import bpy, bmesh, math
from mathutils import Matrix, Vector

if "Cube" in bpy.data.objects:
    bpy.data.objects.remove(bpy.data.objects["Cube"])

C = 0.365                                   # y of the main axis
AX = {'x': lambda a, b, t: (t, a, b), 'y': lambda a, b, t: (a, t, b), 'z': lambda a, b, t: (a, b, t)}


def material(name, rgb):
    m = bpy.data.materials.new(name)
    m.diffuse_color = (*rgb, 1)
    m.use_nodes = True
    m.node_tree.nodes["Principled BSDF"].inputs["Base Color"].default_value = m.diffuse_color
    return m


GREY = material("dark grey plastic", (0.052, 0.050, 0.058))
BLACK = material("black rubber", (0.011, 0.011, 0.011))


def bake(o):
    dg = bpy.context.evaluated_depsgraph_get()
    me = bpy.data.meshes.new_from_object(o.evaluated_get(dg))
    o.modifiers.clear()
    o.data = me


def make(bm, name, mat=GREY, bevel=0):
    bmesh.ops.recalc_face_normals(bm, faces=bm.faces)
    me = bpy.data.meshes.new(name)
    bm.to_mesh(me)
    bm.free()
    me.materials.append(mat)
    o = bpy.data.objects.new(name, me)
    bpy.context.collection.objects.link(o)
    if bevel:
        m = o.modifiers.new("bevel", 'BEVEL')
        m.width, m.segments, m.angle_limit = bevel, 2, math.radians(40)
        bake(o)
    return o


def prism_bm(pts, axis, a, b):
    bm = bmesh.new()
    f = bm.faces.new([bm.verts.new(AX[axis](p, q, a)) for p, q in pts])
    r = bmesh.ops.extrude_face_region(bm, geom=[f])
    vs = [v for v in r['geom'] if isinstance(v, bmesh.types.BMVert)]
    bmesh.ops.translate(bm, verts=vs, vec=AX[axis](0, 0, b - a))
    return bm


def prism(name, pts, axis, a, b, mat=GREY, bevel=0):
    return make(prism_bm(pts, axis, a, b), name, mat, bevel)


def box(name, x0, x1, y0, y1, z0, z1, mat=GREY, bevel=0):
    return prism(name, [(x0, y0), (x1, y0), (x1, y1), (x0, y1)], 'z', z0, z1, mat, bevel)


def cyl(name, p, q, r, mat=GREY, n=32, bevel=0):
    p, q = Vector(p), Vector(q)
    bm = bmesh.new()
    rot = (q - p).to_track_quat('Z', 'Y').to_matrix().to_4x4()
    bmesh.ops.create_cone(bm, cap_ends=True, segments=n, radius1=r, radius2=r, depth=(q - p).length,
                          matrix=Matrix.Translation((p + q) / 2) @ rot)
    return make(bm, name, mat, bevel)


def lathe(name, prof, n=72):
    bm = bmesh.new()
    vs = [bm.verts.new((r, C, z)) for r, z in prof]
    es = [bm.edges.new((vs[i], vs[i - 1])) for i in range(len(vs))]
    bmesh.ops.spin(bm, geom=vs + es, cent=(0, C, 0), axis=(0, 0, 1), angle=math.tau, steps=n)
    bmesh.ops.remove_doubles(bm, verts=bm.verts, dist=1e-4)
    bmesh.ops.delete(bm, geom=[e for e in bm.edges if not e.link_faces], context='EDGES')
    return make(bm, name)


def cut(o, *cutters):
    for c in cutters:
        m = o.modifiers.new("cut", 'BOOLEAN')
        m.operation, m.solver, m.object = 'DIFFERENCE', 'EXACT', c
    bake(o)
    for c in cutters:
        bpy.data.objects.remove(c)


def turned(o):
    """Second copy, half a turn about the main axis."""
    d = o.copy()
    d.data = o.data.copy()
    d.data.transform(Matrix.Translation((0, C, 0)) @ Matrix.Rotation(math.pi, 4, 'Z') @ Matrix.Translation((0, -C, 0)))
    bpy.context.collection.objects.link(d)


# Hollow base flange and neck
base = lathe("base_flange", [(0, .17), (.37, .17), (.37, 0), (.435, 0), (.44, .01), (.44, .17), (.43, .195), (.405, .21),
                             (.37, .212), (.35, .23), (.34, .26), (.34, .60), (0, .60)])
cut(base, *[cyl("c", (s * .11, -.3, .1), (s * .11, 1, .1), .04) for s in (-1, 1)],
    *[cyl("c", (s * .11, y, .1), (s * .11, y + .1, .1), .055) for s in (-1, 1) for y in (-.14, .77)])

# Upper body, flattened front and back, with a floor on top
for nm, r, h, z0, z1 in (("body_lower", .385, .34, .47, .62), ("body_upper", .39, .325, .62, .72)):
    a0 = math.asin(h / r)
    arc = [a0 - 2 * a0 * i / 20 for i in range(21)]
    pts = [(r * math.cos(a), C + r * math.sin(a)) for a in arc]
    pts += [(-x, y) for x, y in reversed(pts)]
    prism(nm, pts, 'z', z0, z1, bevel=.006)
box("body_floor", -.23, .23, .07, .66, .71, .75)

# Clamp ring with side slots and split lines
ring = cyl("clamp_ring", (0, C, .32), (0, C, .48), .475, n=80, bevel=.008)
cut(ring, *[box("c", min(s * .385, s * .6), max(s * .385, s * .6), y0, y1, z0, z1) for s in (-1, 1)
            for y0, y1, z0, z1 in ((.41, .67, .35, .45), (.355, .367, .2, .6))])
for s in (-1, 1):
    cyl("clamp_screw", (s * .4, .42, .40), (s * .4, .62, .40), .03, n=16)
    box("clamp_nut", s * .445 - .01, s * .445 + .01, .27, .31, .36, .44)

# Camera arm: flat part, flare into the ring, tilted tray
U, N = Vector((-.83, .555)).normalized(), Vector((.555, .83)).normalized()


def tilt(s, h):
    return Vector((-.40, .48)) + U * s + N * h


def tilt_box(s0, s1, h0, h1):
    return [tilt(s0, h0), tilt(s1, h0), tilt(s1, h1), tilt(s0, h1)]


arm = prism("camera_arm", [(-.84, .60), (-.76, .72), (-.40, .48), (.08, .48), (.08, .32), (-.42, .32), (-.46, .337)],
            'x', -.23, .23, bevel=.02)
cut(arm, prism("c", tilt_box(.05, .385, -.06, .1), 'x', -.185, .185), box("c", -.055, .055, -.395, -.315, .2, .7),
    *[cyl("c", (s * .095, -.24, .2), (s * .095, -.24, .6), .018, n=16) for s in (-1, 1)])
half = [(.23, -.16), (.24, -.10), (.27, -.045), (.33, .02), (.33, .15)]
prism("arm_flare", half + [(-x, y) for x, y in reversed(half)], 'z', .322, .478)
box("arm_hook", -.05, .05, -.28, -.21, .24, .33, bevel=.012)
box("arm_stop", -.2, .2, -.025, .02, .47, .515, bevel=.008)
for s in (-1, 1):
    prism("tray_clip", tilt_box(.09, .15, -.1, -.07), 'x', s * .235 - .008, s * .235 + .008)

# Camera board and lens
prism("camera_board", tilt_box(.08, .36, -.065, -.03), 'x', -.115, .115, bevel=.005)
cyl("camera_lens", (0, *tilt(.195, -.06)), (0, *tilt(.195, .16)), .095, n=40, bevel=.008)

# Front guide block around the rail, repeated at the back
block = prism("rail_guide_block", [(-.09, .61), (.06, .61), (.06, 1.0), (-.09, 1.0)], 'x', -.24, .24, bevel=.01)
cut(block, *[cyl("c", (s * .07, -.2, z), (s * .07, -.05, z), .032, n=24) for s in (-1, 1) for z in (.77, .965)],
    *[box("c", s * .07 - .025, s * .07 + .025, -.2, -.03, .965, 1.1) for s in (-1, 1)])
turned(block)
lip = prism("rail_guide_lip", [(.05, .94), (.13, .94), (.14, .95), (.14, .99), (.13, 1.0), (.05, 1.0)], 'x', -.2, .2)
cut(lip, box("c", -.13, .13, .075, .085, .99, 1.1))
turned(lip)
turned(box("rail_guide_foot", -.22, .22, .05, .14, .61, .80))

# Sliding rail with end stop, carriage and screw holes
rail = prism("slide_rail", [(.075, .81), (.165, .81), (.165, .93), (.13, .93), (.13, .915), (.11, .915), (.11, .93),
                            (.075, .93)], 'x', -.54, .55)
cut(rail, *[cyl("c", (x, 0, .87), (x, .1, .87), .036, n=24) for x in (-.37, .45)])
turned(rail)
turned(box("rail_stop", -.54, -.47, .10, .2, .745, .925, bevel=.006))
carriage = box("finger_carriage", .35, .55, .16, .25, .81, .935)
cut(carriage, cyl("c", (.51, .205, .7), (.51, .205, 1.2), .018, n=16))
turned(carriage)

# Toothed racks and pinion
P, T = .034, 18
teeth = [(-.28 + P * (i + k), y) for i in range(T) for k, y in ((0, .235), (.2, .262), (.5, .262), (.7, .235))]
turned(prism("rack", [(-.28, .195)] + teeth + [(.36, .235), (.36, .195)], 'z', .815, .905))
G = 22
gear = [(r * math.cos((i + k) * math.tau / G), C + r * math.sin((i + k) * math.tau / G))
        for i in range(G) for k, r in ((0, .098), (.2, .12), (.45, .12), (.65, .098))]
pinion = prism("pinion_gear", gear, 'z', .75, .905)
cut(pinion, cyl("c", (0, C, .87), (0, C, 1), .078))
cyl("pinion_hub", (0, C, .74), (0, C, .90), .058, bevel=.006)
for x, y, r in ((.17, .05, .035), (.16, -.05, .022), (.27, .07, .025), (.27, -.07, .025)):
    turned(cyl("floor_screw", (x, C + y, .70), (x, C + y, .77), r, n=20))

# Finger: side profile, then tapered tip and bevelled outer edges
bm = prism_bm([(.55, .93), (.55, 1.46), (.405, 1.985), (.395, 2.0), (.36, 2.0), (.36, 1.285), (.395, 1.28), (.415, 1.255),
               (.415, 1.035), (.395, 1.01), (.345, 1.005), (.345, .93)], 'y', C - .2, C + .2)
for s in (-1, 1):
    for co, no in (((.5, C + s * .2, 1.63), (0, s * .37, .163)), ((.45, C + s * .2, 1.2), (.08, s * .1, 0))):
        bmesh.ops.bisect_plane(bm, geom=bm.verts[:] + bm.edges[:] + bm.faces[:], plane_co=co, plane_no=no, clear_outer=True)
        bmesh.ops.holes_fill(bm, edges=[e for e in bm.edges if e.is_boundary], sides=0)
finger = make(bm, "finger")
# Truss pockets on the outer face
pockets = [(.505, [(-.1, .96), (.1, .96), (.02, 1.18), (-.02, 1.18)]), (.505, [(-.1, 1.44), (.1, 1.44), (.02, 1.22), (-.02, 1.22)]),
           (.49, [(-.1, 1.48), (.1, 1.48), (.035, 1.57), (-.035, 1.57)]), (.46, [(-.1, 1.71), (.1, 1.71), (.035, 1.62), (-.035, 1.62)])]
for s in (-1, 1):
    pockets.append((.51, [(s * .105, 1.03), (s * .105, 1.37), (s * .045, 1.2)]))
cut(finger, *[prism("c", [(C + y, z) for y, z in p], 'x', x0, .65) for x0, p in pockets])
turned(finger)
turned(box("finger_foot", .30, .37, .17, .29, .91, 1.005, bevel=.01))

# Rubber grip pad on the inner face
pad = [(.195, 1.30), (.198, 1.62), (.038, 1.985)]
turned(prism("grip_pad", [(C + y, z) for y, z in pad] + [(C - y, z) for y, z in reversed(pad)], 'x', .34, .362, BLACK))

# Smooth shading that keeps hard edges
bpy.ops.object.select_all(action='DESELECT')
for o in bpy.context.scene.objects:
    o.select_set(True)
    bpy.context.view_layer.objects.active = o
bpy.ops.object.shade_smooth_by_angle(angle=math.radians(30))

########################################

What needs to be done.
Where the listing above reaches the line that contains "copy, half a", start retyping, and finish with the line that contains "# Hollow base flange and neck"; reproduce those lines exactly and no others.

The completed task.
    """Second copy, half a turn about the main axis."""
    d = o.copy()
    d.data = o.data.copy()
    d.data.transform(Matrix.Translation((0, C, 0)) @ Matrix.Rotation(math.pi, 4, 'Z') @ Matrix.Translation((0, -C, 0)))
    bpy.context.collection.objects.link(d)


# Hollow base flange and neck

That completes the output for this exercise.